Thus, as shown in FIG. 2, for a NLTC winding #5, the impedance of the transformer in the field will vary from 11.79 to 13.08 to 19.95 depending upon whether the LTC is in the boost (increased turns), neutral (same turns) or buck (decreased turns) position, while the impedance of the LTC transformer of FIG. 1 will only vary from 11.06 to 11.78 to 12.15, respectively. In such a case, the impedance of the LTC transformer is, respectively, 6.20%, 9.97%, and 39% less than the impedance of the transformer in the field. Since an impedance difference of more than 10% can cause an overload, this situation is very undesirable.

Likewise, as shown in FIG. 2, when the LTC transformer is in the buck position for a NLTC #3 or a NLTC #4, the impedance of the LTC transformer differs from the impedance of the unit in the field by more than 20%.

The winding arrangement of the LTC transformer of the present invention, shown in FIG. 3, overcomes the above-noted problem. As shown in FIG. 3, in the arrangement of the present invention, an additional inner LV winding, i.e., a first compensating winding, identified by reference numeral 12, is provided. Under normal conditions, first compensating winding 12 is not coupled to the circuit. Instead, as shown in FIG. 3, a switch 14, in position A, couples a second compensating winding, corresponding to outer LV winding 10 of the prior art circuit shown in FIG. 1, in series with LV winding 2, providing a low-high-low configuration, resulting in a low impedance.

Under certain conditions, where necessary, switch 14 is moved to position B, whereby first compensating winding 12 is coupled in series with LV winding 2, and second compensating winding 10 is disconnected from the circuit, providing a low-high configuration, resulting in a higher impedance.

Thus, referring to FIG. 4, the impedance of the LTC transformer can be boosted by moving switch 14 to position B when using NLTC #3, NLTC #4, and NLTC #5 with the LTC in the buck position, thereby keeping the impedance of the LTC transformer within 10% of the impedance of the parallel unit in the field under these conditions. Under all other conditions, the switch is set to position A, resulting in the configuration of the prior art circuit of FIG. 1.

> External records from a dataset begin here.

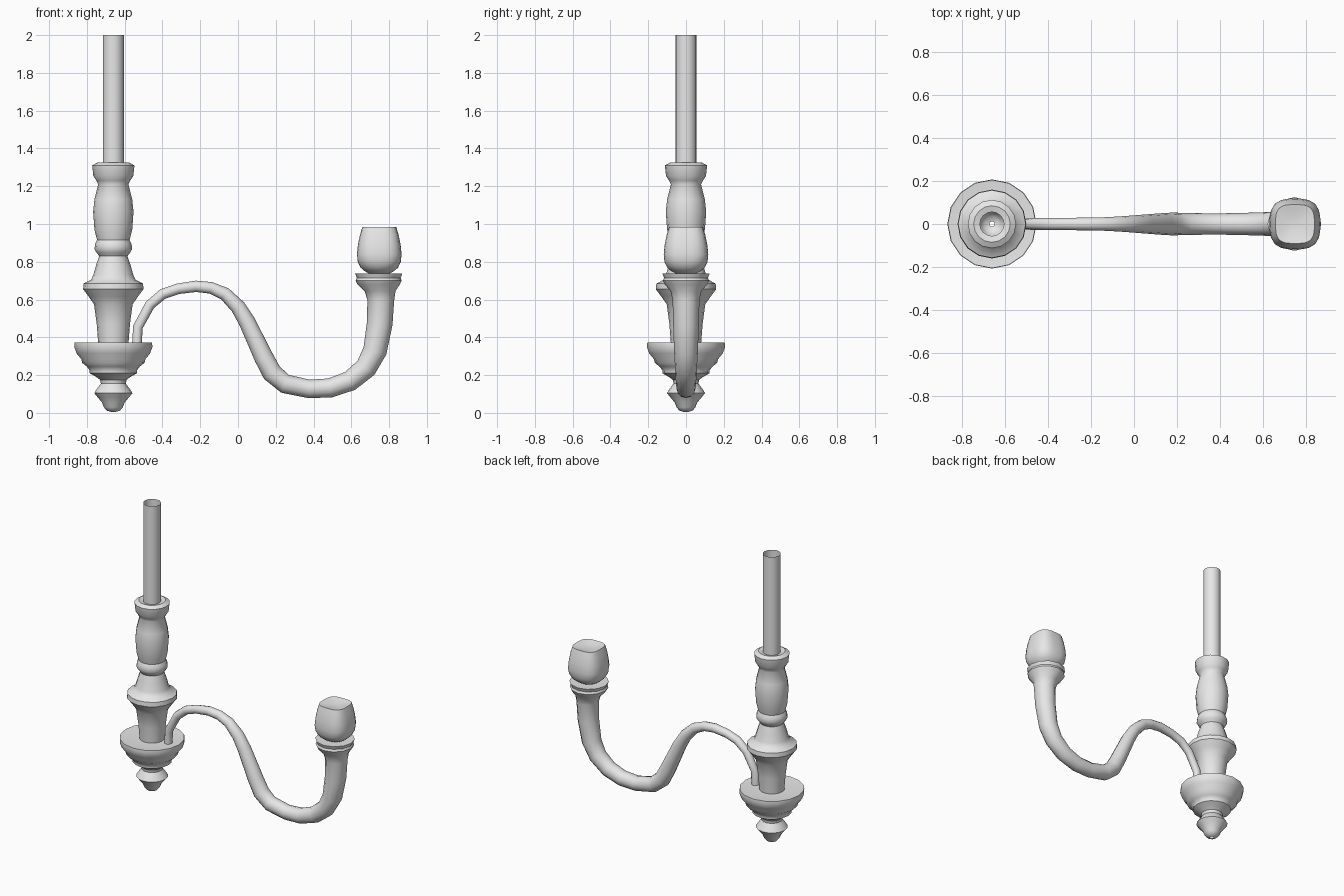
import bpy, bmesh, math
from mathutils import Vector

if "Cube" in bpy.data.objects:
    bpy.data.objects.remove(bpy.data.objects["Cube"])

grey = bpy.data.materials.new("plain grey")
grey.diffuse_color = (0.8, 0.8, 0.8, 1)
grey.use_nodes = True
grey.node_tree.nodes["Principled BSDF"].inputs["Base Color"].default_value = grey.diffuse_color


def loft(name, rings, cap_start=False, cap_end=False, sharp=40):
    """Skin a list of equally sized rings into one object."""
    bm = bmesh.new()
    vr = [[bm.verts.new(p) for p in ring] for ring in rings]
    n = len(vr[0])
    for a, b in zip(vr, vr[1:]):
        for i in range(n):
            j = (i + 1) % n
            bm.faces.new((a[i], a[j], b[j], b[i]))
    if cap_start:
        bm.faces.new(vr[0][::-1])
    if cap_end:
        bm.faces.new(vr[-1])
    if cap_start and cap_end:
        bmesh.ops.recalc_face_normals(bm, faces=bm.faces)
    mesh = bpy.data.meshes.new(name)
    bm.to_mesh(mesh)
    bm.free()
    mesh.materials.append(grey)
    ob = bpy.data.objects.new(name, mesh)
    bpy.context.collection.objects.link(ob)
    bpy.ops.object.select_all(action='DESELECT')
    bpy.context.view_layer.objects.active = ob
    ob.select_set(True)
    bpy.ops.object.shade_smooth_by_angle(angle=math.radians(sharp))
    return ob


def circle(cx, z, r, n=16):
    return [(cx + r * math.cos(2 * math.pi * i / n),
             r * math.sin(2 * math.pi * i / n), z) for i in range(n)]


CX = -0.66
# Finial and drip dish, from the tip upwards
dish = [(.012, .005), (.035, .012), (.05, .03), (.06, .055), (.085, .085), (.101, .105),
        (.085, .13), (.066, .155), (.07, .175), (.09, .19), (.125, .21), (.125, .225),
        (.14, .245), (.165, .265), (.17, .285), (.195, .315), (.207, .35), (.205, .372),
        (.14, .366), (.08, .366)]
# Turned stem and open tube on top
stem = [(.08, .366), (.088, .47), (.102, .575), (.13, .615), (.16, .655), (.157, .685),
        (.118, .705), (.106, .73), (.092, .78), (.075, .83), (.09, .85), (.1, .868),
        (.096, .895), (.086, .915), (.1, .97), (.107, 1.065), (.1, 1.13), (.08, 1.21),
        (.09, 1.23), (.106, 1.255), (.112, 1.31), (.085, 1.325), (.056, 1.318)]
loft("finial_and_dish", [circle(CX, z, r) for r, z in dish])
loft("turned_stem", [circle(CX, z, r) for r, z in stem])
loft("top_tube", [circle(CX, z, .056) for z in (1.318, 2.0)])

# Curved arm: centre x, centre z, radius
path = [(-.535, .36, .026), (-.53, .455, .026), (-.466, .572, .027), (-.397, .63, .028),
        (-.317, .657, .028), (-.222, .67, .03), (-.143, .662, .031), (-.069, .63, .035),
        (0, .561, .04), (.048, .482, .044), (.138, .291, .051), (.18, .212, .053),
        (.249, .154, .051), (.376, .127, .049), (.487, .132, .051), (.593, .169, .054),
        (.677, .238, .058), (.725, .328, .063), (.75, .471, .068), (.756, .598, .071),
        (.752, .645, .082)]
rings = []
for i, (x, z, r) in enumerate(path):
    a, b = path[max(i - 1, 0)], path[min(i + 1, len(path) - 1)]
    t = Vector((b[0] - a[0], 0, b[1] - a[1])).normalized()
    if i in (0, len(path) - 1):
        t = Vector((0, 0, 1))
    side = Vector((t.z, 0, -t.x))
    rings.append([Vector((x, 0, z)) + side * (r * math.cos(k * math.pi / 6))
                  + Vector((0, r * math.sin(k * math.pi / 6), 0)) for k in range(12)])
# Flared cup at the arm's end
for r, z in [(.112, .68), (.122, .7), (.116, .715), (.125, .738), (.07, .735)]:
    rings.append(circle(.745, z, r, 12))
loft("curved_arm", rings, True, True)


# Squarish bulb with a slightly dished top
def squircle(cx, z, h, p, n=24):
    out = []
    for i in range(n):
        c, s = math.cos(2 * math.pi * i / n), math.sin(2 * math.pi * i / n)
        k = h / (abs(c) ** p + abs(s) ** p) ** (1 / p)
        out.append((cx + k * c, k * s, z))
    return out


bulb = [(.05, .735, 2.2), (.08, .752, 2.3), (.1, .77, 2.5), (.114, .8, 2.8), (.118, .84, 3),
        (.113, .89, 3), (.103, .94, 3.2), (.09, .983, 3.5), (.075, .98, 3.5), (.03, .97, 3)]
loft("candle_bulb", [squircle(.748, z, h, p) for h, z, p in bulb], True, True, 50)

Although the present invention has been described in relation to particular embodiments thereof, many other variations and modifications and other uses will become apparent to those skilled in the art. It is preferred, therefore, that the present invention be limited not by the specific disclosure herein, but only by the appended claims.

As is well known in the art, the tap position in a LTC changes automatically (for example, from a neutral position to a boost or a buck position) while the system is operating (i.e., under load), while the tap position in a NLTC can only be changed manually when the system is turned off (i.e., under no load). In either case, the impedance of the transformer changes when the tap location of the LTC and/or NLTC changes.

Patent Citations
Cited PatentFiling datePublication dateApplicantTitle
US3452311 *Jan 18, 1968Jun 24, 1969Westinghouse Electric CorpInterleaved winding having a tapped section and switch
US3611224 *Aug 26, 1968Oct 5, 1971Licentia GmbhControllable reactive current generator
US3611228 *Aug 5, 1970Oct 5, 1971Westinghouse Electric CorpElectrical transformer
US3621428 *Sep 24, 1970Nov 16, 1971Westinghouse Electric CorpElectrical windings and method of constructing same
US3691495 *Dec 10, 1971Sep 12, 1972Gen ElectricNon-shorting winding connection for tap changer on series-multiple transformer
US4255734 *Apr 3, 1978Mar 10, 1981Owen D WTransformer with tapped subwindings
Classifications
U.S. Classification336/145, 336/150, 336/170
International ClassificationH01F29/02
Cooperative ClassificationH01F29/02
European ClassificationH01F29/02
Legal Events
DateCodeEventDescription
Feb 9, 1999FPExpired due to failure to pay maintenance fee
Effective date: 19981129
Nov 29, 1998LAPSLapse for failure to pay maintenance fees
Aug 12, 1998REMIMaintenance fee reminder mailed
Apr 27, 1993ASAssignment
Owner name: ABB POWER T&D COMPANY, INC. A CORP. OF DELAWARE,
Free format text: ASSIGNMENT OF ASSIGNORS INTEREST;ASSIGNOR:MANIMALETHU, ABRAHAM I.;REEL/FRAME:006546/0092
Effective date: 19930423